Tatsuji Osada, former Seoul Bureau Chief of the Mainichi Shimbun, said, “I did not know that my name was on the article. If it was, I think it came from the Institute for Peace Policy Studies. Mr. Nagata said he had previously received an invitation from an organization called the Institute for Peace Policy Research to attend a lecture. Later, he received a magazine called “World Peace Research,” and the publisher was the “World Peace Professors Academy,” an affiliate of the former Unification Church.
They are supportive of our activities.”
However, although reporters from the Yomiuri, Nikkei, and other newspapers also attended these meetings, their names are not listed in the pamphlet.
Hyun Hong, an editorial writer for the Unification Daily, who says he has no connection with the former Unification Church, said, “Some years ago, I remember the place.
I think I went to cover a big UPF meeting some years ago, although I don’t remember where. I’ve had my name used (without permission) by other Japanese organizations when I exchanged business cards with them. So I don’t react (protest) to every single one of those things.”
With the exception of a few people, is it possible to put the names of people who do not support UPF activities on a pamphlet without their permission? We asked the Korean office of the UPF whether or not they had permission to include the names of those who do not agree with the activities of the UPF, but received no response by the deadline.
The Korean official who spoke to us at the beginning of this report said, “As you can see here, there are many prominent Japanese figures who have been involved in this project.
As you can see here, some Japanese celebrities have endorsed our activities.

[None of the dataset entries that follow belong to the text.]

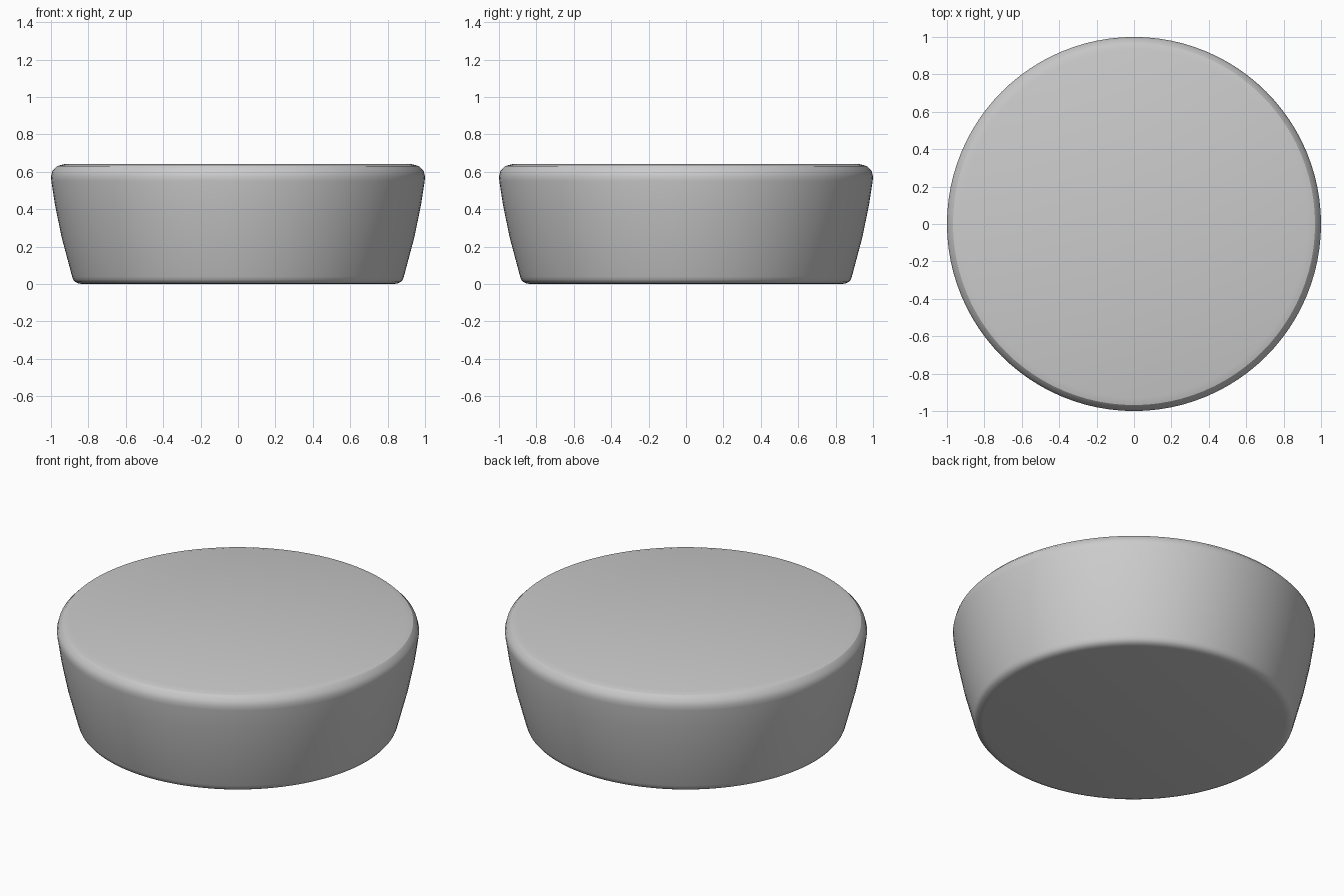
import bpy
import bmesh
import math

if "Cube" in bpy.data.objects:
    bpy.data.objects.remove(bpy.data.objects["Cube"])

SEGMENTS = 96

# Half-section (radius, height): base, rounded foot, bowed wall, rounded rim, flat top
PROFILE = [
    (0.835, 0.0), (0.855, 0.003), (0.871, 0.011), (0.881, 0.023), (0.887, 0.04),
    (0.943, 0.25), (0.978, 0.42), (0.998, 0.55),
    (1.0, 0.575), (0.992, 0.605), (0.968, 0.63), (0.93, 0.64),
]


def lathe(name, profile, segments):
    bm = bmesh.new()
    rings = []
    for r, z in profile:
        rings.append([bm.verts.new((r * math.cos(2 * math.pi * i / segments),
                                    r * math.sin(2 * math.pi * i / segments), z))
                      for i in range(segments)])
    for low, high in zip(rings, rings[1:]):
        for i in range(segments):
            j = (i + 1) % segments
            bm.faces.new((low[i], low[j], high[j], high[i]))
    bm.faces.new(rings[0][::-1])
    bm.faces.new(rings[-1])
    mesh = bpy.data.meshes.new(name)
    bm.to_mesh(mesh)
    bm.free()
    obj = bpy.data.objects.new(name, mesh)
    bpy.context.collection.objects.link(obj)
    return obj


# Tapered round body
body = lathe("round_body", PROFILE, SEGMENTS)
bpy.context.view_layer.objects.active = body
body.select_set(True)
bpy.ops.object.shade_smooth_by_angle(angle=math.radians(30))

Which story is correct? The pamphlet, which lists a number of Japanese celebrities on its list, is still being distributed to believers and others in Korea, and it is certain that it is being used to “authorize” and “endorse” the UPF.